- Missing Historical Records — One unit was required to keep on file a monthly report showing the inspection and inventory of all keys, but the key control officer didn’t have any master key inventory records older than three months. Of the past inventories that did exist, the corrections officer didn’t have copies available for review.
- Separate Data Sources — The master key inventory and total number of keys on hand were documented in separate reports.
- Unauthorized Key Use — Inmates possessed keys without written authorizations on record.
The facility’s key storage methods and manual, paper-based processes made it difficult to keep an accurate audit trail. For example, when storing multiple key rings on a single hook, it was difficult to see how many sets of keys there actually were, which led to the wrong number of key rings being recorded.
Employee training and accountability issues resulted in key control logs not being updated in a timely manner — if at all. It was also problematic that key-issue authorizations weren’t always completed and there wasn’t an effective process for storing and accessing historical records.
The deficiencies in the key control audit added to the correctional facility’s compliance burden, since it had to correct all the key control problems it was cited for, in addition to issues cited in other categories. Worse, the inaccurate records would make it easier for missing keys to go unnoticed, increasing security risks.
Best Practices for Creating and Maintaining an Audit Trail
Regardless of your industry or the types of keys you manage, there are typically two culprits for inadequate audit trails: manual processes and lack of employee accountability. To create and maintain a verifiable audit trail that’ll help you avoid unauthorized key use and liability, follow these best practices:
- Move away from manual logs and digitize the key control record by using an electronic key control system.
- Ensure you capture all pertinent details of a transaction, including who took the key, why they took it, when it was removed and when it was returned.
- Store keys in such a way that they can be easily found within the system and can’t be accessed without authorization.
- For sensitive keys, automatically record which manager or supervisor authorized someone to have a key (e.g., by requiring both an employee and their manager to log in to an electronic key control system in order to check out certain keys).

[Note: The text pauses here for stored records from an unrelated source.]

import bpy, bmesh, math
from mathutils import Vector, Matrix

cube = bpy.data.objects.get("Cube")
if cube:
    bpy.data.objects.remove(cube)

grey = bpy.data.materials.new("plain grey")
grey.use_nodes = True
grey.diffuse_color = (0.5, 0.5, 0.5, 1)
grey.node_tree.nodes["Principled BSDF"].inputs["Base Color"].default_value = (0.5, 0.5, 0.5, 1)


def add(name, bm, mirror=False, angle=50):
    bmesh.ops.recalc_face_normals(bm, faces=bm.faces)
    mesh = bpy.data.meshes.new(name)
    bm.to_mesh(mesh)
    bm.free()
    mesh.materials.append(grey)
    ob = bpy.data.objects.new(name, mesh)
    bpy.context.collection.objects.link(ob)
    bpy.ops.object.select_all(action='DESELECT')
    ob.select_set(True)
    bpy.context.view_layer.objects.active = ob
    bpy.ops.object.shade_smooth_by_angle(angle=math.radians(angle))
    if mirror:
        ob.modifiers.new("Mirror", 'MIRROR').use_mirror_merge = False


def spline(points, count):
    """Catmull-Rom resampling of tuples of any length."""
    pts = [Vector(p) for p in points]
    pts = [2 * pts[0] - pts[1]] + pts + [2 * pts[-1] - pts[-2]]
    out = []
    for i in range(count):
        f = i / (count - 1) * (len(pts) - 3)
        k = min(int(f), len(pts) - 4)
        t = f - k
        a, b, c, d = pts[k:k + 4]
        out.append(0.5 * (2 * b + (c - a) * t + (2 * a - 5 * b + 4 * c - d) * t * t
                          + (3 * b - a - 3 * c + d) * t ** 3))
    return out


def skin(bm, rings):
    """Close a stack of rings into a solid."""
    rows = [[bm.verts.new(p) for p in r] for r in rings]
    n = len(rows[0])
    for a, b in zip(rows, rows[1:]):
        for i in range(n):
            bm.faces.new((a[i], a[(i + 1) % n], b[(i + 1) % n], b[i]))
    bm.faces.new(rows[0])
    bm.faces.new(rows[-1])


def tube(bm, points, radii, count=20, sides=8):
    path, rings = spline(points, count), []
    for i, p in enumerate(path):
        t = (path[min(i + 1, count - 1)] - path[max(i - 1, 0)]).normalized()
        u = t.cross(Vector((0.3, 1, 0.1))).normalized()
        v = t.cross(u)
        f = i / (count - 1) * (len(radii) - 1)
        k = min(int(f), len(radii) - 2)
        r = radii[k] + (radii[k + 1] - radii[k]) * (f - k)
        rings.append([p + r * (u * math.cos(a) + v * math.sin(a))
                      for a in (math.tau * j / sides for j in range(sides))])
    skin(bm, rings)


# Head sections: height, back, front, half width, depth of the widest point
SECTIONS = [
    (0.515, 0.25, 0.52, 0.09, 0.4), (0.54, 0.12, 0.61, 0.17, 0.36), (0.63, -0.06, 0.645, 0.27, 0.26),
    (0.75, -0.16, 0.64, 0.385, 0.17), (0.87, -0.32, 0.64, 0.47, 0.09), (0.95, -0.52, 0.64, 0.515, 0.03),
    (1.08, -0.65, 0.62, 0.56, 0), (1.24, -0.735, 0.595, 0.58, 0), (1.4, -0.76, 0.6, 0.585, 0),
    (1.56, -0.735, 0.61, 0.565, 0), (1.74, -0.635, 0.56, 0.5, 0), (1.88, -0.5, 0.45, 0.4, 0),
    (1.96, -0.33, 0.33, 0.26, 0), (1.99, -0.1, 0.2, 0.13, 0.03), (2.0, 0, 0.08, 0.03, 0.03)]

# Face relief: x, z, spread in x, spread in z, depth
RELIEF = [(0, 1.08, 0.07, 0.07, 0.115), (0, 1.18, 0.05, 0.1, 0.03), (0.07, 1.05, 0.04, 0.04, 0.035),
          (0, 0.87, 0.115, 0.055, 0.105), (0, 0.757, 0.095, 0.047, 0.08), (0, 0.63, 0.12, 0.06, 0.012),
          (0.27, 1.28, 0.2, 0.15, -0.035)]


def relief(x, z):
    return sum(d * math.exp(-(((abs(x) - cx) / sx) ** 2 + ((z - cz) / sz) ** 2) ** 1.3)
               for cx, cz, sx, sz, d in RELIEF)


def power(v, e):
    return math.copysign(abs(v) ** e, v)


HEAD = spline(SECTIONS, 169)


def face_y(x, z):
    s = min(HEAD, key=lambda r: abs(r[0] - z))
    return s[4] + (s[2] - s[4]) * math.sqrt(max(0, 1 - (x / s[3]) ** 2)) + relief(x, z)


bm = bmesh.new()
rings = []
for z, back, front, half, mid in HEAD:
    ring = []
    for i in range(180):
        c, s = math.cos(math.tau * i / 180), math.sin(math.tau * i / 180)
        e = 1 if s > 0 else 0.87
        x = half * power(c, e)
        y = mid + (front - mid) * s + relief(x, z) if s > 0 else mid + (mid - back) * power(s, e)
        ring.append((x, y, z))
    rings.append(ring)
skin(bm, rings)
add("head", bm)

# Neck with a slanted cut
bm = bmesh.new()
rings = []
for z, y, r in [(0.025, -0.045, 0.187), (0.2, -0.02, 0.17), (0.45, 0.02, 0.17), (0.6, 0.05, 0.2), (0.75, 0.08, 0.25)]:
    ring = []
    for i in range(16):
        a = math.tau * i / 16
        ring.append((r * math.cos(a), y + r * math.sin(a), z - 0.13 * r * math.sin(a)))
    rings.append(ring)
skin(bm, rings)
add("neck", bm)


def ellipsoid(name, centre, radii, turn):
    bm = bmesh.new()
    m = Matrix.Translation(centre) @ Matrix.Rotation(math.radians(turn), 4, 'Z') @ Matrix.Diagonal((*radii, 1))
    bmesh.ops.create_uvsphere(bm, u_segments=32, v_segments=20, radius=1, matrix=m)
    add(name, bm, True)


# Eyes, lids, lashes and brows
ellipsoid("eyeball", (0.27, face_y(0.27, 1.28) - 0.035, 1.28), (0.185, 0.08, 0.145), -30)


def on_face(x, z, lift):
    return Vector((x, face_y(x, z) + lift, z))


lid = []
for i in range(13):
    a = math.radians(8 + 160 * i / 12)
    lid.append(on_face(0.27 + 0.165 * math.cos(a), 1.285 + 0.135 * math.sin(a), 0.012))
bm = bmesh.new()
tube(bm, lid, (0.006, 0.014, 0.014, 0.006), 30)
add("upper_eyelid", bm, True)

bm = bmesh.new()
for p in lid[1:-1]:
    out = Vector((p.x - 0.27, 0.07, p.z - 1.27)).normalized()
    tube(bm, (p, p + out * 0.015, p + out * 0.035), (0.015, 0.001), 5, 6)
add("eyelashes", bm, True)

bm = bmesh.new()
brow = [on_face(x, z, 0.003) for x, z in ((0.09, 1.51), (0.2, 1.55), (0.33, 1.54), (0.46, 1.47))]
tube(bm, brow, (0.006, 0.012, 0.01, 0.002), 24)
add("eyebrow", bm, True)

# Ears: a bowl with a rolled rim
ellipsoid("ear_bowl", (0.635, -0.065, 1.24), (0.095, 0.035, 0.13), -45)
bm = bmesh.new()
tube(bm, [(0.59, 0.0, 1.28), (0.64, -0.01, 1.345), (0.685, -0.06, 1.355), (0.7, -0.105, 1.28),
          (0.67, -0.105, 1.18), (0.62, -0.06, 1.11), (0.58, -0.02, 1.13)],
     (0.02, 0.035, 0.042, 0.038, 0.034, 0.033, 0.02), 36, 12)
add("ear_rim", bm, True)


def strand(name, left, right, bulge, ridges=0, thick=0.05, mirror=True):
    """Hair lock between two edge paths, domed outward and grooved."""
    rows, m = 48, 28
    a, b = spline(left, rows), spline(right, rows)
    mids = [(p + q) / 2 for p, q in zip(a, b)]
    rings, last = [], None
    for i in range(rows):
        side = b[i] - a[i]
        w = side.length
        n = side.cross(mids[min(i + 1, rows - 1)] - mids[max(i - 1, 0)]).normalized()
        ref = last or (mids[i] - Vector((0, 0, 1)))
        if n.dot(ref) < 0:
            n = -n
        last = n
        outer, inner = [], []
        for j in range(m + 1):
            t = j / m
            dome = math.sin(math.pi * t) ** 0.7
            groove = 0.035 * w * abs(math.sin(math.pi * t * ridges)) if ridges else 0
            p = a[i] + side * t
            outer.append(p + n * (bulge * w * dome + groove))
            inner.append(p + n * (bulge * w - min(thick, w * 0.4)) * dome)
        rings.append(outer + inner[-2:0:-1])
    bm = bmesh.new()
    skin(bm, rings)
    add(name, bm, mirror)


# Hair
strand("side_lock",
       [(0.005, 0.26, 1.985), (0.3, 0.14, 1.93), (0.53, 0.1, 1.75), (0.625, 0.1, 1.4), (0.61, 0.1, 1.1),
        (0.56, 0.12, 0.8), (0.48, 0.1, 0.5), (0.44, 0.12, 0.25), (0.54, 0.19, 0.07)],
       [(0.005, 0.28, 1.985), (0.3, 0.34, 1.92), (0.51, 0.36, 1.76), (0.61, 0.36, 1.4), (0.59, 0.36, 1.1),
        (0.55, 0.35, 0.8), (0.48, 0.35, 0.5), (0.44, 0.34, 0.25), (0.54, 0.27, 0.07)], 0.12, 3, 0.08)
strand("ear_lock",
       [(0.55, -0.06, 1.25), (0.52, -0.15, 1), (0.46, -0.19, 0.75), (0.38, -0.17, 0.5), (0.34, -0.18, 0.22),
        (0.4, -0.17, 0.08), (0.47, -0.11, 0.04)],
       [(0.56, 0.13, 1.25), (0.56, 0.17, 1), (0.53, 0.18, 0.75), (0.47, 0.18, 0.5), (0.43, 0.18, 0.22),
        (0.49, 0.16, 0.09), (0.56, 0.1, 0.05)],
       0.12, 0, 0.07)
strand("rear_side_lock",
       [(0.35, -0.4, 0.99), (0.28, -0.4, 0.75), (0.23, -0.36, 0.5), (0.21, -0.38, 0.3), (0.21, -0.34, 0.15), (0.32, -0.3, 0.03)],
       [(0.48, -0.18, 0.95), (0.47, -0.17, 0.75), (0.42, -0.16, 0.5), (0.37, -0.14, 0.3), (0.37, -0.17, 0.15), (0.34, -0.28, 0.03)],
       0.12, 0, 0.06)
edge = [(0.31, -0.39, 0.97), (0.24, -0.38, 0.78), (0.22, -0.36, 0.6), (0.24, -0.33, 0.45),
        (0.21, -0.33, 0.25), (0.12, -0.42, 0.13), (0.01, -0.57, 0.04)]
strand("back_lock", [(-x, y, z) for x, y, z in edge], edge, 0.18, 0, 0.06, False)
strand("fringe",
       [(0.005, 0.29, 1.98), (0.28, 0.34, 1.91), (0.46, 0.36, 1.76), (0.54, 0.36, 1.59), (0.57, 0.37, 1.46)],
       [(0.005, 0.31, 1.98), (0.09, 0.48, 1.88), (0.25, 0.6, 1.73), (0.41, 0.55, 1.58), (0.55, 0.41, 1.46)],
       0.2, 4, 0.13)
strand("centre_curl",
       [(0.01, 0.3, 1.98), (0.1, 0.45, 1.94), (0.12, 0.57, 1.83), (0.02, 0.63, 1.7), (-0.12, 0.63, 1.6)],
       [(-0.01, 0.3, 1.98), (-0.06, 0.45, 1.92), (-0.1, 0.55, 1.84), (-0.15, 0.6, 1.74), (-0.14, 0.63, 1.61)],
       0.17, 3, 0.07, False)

- Set due dates for keys and enable text or email alerts for when keys aren’t returned on time.
- Have a way to easily run reports of key activity.
- Back up data to ensure you have a copy of your key access history.